>>>>>

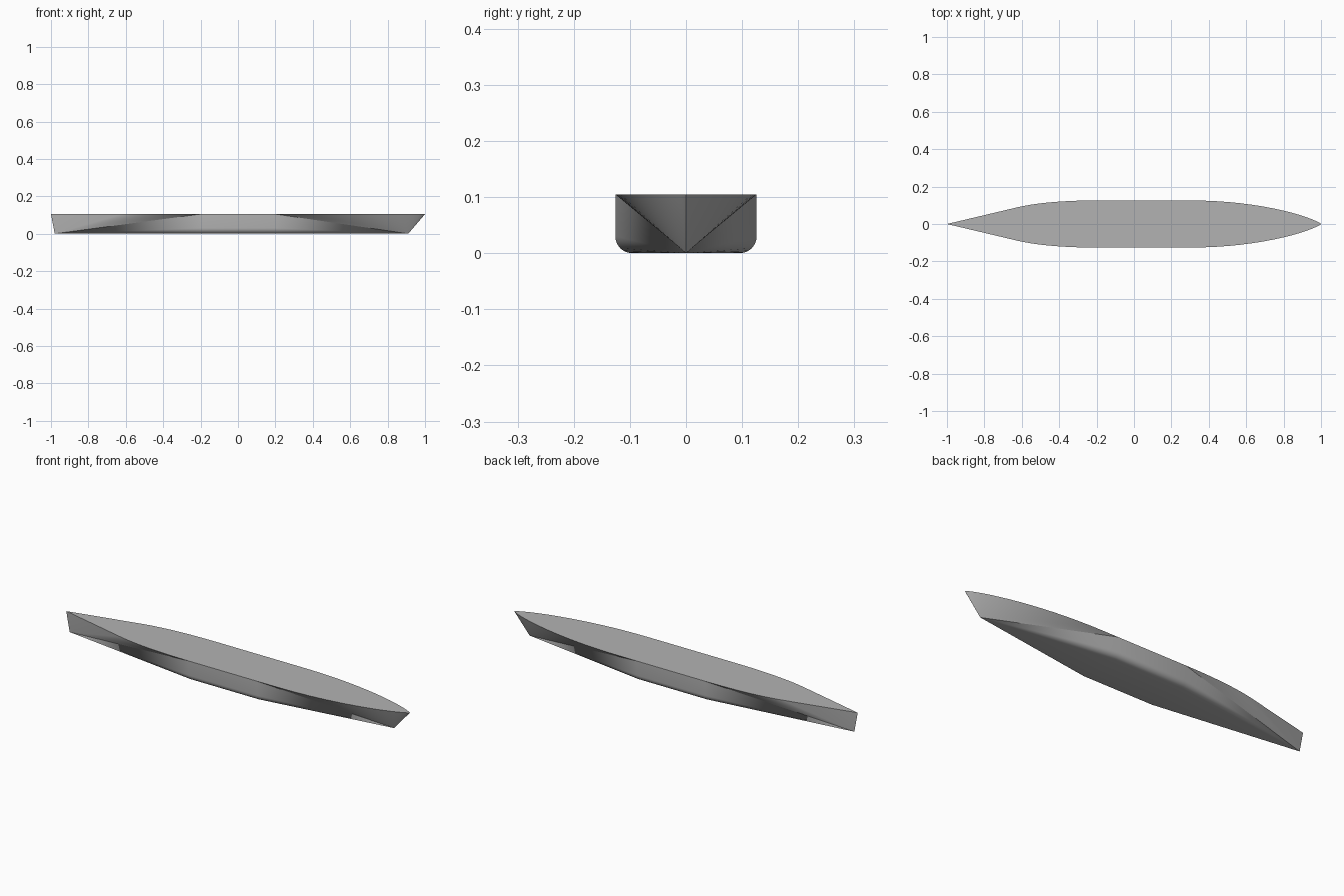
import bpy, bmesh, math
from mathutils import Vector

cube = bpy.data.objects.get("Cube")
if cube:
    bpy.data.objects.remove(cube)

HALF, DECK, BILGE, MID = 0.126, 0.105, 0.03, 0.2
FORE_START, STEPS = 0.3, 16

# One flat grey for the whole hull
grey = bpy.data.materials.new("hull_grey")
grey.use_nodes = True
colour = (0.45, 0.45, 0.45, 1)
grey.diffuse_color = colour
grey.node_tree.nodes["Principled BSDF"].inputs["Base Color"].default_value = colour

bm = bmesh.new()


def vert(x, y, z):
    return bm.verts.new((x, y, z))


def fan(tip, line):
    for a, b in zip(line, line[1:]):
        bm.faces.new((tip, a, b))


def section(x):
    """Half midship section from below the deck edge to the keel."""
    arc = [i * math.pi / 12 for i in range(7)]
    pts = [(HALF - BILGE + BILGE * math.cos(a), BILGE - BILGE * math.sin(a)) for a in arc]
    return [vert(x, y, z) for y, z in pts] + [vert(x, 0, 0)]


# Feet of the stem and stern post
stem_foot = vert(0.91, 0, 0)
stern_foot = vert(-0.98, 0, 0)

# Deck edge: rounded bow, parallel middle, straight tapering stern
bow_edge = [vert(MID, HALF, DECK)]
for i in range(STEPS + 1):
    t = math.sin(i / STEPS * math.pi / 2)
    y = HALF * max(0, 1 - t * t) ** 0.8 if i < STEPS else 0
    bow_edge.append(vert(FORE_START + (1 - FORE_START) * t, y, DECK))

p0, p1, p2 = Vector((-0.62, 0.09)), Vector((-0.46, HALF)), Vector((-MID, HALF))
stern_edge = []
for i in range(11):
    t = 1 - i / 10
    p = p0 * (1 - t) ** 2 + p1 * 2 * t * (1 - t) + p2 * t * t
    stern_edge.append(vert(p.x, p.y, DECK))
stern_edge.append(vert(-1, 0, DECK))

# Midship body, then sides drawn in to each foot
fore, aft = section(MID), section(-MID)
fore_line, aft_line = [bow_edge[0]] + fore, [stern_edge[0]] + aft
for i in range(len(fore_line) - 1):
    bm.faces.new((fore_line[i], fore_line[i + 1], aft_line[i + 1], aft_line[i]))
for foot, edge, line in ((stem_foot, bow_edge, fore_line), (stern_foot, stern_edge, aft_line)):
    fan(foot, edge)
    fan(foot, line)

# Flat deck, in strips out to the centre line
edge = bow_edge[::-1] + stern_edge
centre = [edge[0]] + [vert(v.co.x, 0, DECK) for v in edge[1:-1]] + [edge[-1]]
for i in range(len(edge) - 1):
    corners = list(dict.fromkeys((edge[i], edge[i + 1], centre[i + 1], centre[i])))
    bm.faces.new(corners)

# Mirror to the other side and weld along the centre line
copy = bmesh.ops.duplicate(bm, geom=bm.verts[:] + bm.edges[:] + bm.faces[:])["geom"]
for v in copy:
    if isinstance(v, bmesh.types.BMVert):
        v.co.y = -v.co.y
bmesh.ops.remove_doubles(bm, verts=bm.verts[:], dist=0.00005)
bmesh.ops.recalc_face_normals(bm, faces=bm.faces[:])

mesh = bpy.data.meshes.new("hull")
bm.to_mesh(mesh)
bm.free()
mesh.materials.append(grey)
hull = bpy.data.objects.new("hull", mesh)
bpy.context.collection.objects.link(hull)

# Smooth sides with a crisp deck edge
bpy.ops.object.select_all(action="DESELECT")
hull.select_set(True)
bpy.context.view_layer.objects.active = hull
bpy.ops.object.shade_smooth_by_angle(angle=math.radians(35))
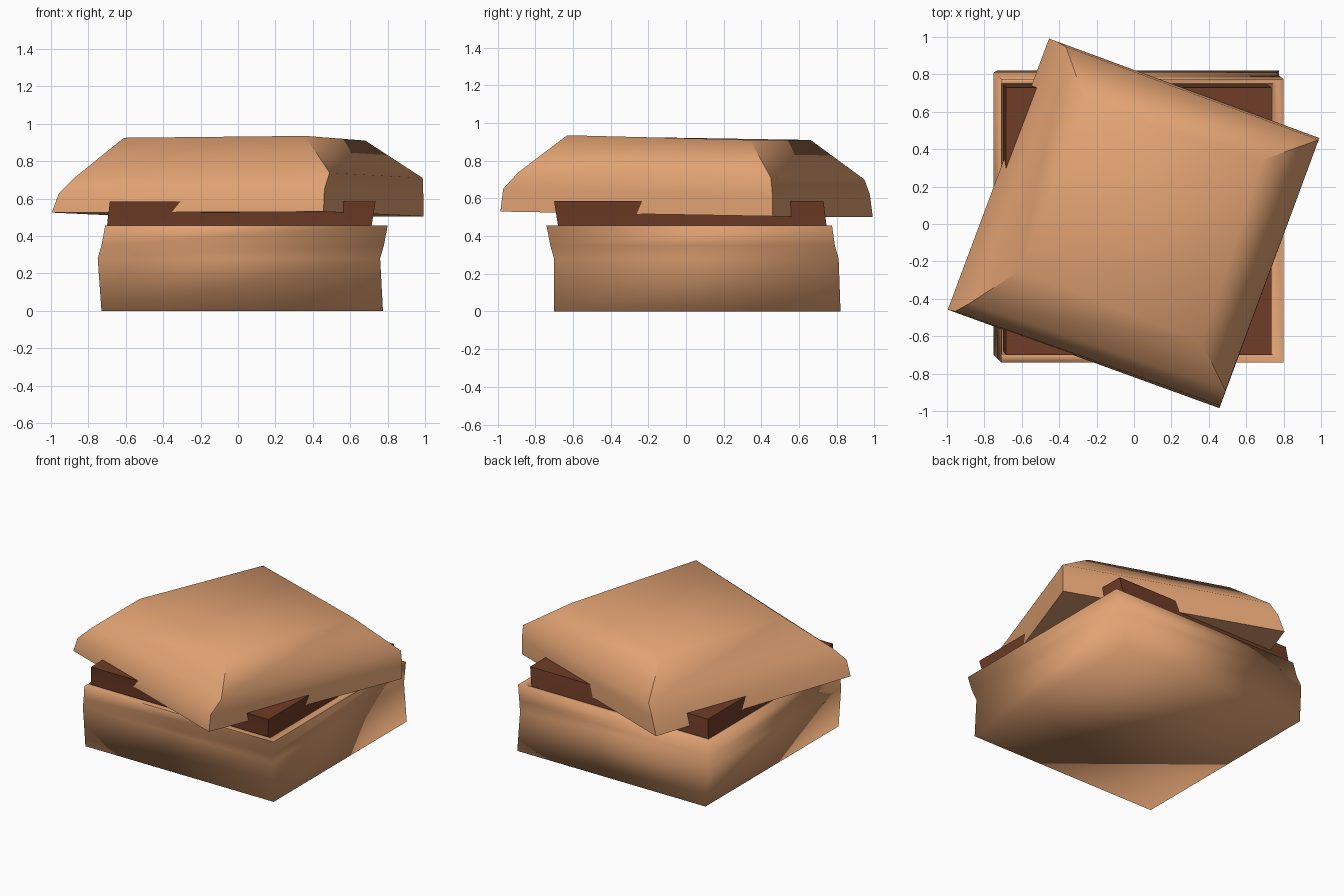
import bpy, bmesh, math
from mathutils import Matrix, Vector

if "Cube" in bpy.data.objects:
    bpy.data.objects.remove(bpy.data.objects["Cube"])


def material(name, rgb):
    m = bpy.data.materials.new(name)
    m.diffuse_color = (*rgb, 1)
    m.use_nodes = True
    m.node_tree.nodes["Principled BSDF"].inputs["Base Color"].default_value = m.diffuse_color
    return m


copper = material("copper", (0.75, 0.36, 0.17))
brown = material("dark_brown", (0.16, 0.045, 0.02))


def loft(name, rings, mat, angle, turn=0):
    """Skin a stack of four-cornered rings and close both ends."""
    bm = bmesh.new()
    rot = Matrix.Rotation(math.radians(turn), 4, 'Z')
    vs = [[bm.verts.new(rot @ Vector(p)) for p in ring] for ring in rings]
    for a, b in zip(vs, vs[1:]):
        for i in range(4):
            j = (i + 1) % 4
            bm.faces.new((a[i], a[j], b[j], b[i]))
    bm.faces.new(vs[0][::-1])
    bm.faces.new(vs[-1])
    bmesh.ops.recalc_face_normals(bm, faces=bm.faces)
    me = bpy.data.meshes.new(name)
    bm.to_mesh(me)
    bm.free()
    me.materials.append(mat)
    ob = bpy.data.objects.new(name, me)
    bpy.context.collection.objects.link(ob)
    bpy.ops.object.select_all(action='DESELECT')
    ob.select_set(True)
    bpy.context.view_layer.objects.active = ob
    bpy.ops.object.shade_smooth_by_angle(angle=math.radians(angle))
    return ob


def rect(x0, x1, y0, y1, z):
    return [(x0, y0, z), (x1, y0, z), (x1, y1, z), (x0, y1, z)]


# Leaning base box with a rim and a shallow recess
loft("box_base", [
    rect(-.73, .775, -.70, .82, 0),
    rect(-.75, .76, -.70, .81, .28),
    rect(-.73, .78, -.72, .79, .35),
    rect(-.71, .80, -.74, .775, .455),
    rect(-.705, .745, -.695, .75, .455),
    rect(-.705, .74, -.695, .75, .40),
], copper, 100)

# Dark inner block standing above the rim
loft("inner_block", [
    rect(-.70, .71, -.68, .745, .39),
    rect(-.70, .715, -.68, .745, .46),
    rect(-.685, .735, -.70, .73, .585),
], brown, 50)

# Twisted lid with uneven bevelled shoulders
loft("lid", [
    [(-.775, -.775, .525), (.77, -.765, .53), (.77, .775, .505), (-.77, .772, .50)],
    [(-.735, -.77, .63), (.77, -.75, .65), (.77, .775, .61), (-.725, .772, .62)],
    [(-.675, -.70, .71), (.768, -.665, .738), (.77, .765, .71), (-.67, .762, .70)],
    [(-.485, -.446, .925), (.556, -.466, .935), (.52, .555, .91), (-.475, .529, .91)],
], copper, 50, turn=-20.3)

<<<<<

→ What to produce
Which lines above hold the string "objects"? Please copy all of them.

→ Answer below
cube = bpy.data.objects.get("Cube")
    bpy.data.objects.remove(cube)
hull = bpy.data.objects.new("hull", mesh)
bpy.context.collection.objects.link(hull)
bpy.context.view_layer.objects.active = hull
if "Cube" in bpy.data.objects:
    bpy.data.objects.remove(bpy.data.objects["Cube"])
    ob = bpy.data.objects.new(name, me)
    bpy.context.collection.objects.link(ob)
    bpy.context.view_layer.objects.active = ob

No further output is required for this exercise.